Just provide facts, stop using propaganda (half-truths) to try to scare them into doing what you will. Report
It's interesting how often "healthy" foods change. First we need more protein, now we need less. I hate reading articles about what we can or can not eat anymore. It seems like scientist jump on the same fads the rest of us do. Report
Thought provoking post Report
MURIEL20
I was told to eat more protein by a RD. As we grow older our bodies need extra protein to help regulate edema and blood pressure, and, as we grow older, it is more difficult for us to get the amount of protein we need. I suffered from swollen feet and ankles and high blood pressure. With an increase in protein my swelling is gone, my blood pressure is down and my hair is no longer thin and dry. My doctor is delighted with my results. The protein increase has come from whey. Report
TINARMOM
When I was in high school (MANY years ago) I asked my home ec teacher "how do I stop biting my nails?" She said "Just do it" So I did. - I wish I could stop all my bad habits with that much determination. Report
Thank you Report
Great and interesting info. Thank you. Report
This is a very good article! Somethings I already knew. I know candles and incense are very unhealthy. I quit using both many years ago Report
Walking Guide

About The Author

Elizabeth Lowry
Elizabeth Lowry

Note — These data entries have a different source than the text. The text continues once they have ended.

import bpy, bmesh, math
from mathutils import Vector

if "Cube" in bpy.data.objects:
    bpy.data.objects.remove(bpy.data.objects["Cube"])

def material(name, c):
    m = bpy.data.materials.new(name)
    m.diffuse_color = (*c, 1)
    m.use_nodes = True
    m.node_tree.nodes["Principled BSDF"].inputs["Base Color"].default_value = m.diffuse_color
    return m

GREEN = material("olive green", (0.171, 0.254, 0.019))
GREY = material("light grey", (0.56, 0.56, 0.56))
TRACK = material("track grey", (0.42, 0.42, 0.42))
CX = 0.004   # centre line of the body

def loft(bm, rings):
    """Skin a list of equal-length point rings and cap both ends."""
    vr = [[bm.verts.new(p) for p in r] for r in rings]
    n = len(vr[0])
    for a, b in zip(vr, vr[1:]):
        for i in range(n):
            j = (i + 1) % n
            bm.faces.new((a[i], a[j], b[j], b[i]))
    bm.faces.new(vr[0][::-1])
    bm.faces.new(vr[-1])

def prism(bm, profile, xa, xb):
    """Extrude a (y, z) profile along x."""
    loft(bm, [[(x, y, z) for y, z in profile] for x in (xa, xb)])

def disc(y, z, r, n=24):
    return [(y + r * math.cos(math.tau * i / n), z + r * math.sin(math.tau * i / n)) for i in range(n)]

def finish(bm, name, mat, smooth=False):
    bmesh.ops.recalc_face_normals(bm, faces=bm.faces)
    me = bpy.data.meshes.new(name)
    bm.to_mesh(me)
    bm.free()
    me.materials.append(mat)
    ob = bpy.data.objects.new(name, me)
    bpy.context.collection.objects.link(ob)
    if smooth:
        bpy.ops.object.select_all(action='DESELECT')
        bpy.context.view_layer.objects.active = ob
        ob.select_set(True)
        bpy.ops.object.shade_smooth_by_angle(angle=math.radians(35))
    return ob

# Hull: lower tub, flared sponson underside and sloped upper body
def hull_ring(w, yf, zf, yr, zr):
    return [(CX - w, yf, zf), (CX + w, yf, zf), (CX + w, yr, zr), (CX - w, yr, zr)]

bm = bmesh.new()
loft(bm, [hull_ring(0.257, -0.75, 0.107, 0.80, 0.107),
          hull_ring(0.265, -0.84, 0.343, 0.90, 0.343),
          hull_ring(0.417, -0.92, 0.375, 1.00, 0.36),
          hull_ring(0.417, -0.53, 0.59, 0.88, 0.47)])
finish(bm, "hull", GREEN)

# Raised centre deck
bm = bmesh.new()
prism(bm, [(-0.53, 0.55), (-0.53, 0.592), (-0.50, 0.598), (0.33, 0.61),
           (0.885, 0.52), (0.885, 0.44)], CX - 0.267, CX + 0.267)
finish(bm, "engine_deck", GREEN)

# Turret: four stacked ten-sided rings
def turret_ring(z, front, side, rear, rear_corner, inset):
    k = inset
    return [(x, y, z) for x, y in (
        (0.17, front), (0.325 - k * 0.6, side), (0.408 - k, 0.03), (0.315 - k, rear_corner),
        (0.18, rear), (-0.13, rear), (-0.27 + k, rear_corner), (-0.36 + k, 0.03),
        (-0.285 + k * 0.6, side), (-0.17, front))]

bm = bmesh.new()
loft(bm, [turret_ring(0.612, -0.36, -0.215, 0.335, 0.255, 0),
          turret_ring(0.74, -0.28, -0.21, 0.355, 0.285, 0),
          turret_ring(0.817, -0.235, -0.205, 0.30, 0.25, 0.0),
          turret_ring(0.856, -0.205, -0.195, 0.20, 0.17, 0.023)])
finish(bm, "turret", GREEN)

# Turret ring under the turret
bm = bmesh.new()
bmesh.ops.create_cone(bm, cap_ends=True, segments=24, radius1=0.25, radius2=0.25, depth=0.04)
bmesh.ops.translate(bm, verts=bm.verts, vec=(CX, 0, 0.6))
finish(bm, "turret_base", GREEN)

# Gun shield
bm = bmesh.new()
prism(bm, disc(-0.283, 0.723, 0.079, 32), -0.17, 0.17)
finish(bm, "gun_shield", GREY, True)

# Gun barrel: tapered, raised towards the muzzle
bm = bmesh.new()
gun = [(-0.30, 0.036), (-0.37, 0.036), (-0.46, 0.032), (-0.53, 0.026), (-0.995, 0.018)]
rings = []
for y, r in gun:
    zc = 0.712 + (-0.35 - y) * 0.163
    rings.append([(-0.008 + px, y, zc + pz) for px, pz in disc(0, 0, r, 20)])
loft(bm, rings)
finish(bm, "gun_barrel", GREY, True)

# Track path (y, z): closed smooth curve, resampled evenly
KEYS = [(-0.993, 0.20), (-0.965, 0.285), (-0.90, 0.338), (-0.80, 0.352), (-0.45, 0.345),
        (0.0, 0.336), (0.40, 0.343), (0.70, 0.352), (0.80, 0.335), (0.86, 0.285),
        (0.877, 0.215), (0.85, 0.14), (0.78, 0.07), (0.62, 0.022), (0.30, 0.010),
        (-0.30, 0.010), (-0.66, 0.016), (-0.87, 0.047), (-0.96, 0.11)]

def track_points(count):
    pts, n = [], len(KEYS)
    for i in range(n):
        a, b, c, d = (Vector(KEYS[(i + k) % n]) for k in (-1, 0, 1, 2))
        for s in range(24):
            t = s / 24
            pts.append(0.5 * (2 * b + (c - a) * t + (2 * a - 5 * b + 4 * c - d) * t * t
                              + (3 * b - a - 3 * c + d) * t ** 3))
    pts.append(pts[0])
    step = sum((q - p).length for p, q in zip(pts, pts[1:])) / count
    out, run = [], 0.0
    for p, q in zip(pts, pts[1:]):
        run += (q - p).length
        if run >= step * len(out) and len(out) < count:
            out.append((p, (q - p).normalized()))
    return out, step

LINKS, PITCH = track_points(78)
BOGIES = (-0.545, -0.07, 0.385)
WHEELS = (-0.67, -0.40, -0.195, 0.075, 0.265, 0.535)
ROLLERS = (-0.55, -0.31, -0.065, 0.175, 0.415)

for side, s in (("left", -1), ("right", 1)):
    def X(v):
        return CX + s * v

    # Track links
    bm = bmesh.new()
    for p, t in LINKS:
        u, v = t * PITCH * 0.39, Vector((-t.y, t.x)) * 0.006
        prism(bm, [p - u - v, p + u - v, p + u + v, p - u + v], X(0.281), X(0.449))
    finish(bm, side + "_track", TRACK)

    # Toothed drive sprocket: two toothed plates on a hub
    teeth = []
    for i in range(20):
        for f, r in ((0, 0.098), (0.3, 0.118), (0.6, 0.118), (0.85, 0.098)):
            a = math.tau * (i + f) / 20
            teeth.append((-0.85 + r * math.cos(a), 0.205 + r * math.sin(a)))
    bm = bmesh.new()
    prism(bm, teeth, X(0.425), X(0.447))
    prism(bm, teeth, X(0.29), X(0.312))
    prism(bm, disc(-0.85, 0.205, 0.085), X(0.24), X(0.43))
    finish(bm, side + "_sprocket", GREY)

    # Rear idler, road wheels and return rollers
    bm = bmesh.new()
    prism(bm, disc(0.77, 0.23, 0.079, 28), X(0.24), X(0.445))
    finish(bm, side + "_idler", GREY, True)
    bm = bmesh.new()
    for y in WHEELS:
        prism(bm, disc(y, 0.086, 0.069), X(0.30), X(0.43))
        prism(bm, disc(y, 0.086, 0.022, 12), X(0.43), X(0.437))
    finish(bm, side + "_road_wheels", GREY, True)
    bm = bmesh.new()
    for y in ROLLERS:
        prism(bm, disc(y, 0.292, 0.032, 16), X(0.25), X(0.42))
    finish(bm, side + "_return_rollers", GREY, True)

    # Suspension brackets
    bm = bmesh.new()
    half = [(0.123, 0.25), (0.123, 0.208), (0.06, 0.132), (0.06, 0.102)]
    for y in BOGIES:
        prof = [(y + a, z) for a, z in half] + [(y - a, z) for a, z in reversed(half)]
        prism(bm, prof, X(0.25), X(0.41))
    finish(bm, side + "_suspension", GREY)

I'm a member of SparkPeople's editorial team and I write, edit and manage the content you read. I am passionate about living a healthy lifestyle and enjoy cooking for my family and friends, running, strength training, teaching weekly spin classes and playing outside with my kids. I also love a good challenge and recently found that in Barre class. That's not to say I don't enjoy a good indulgence once in a while--wine and chocolate are two of my favorite things. I am grateful to be here, helping our members reach their own healthy living goals.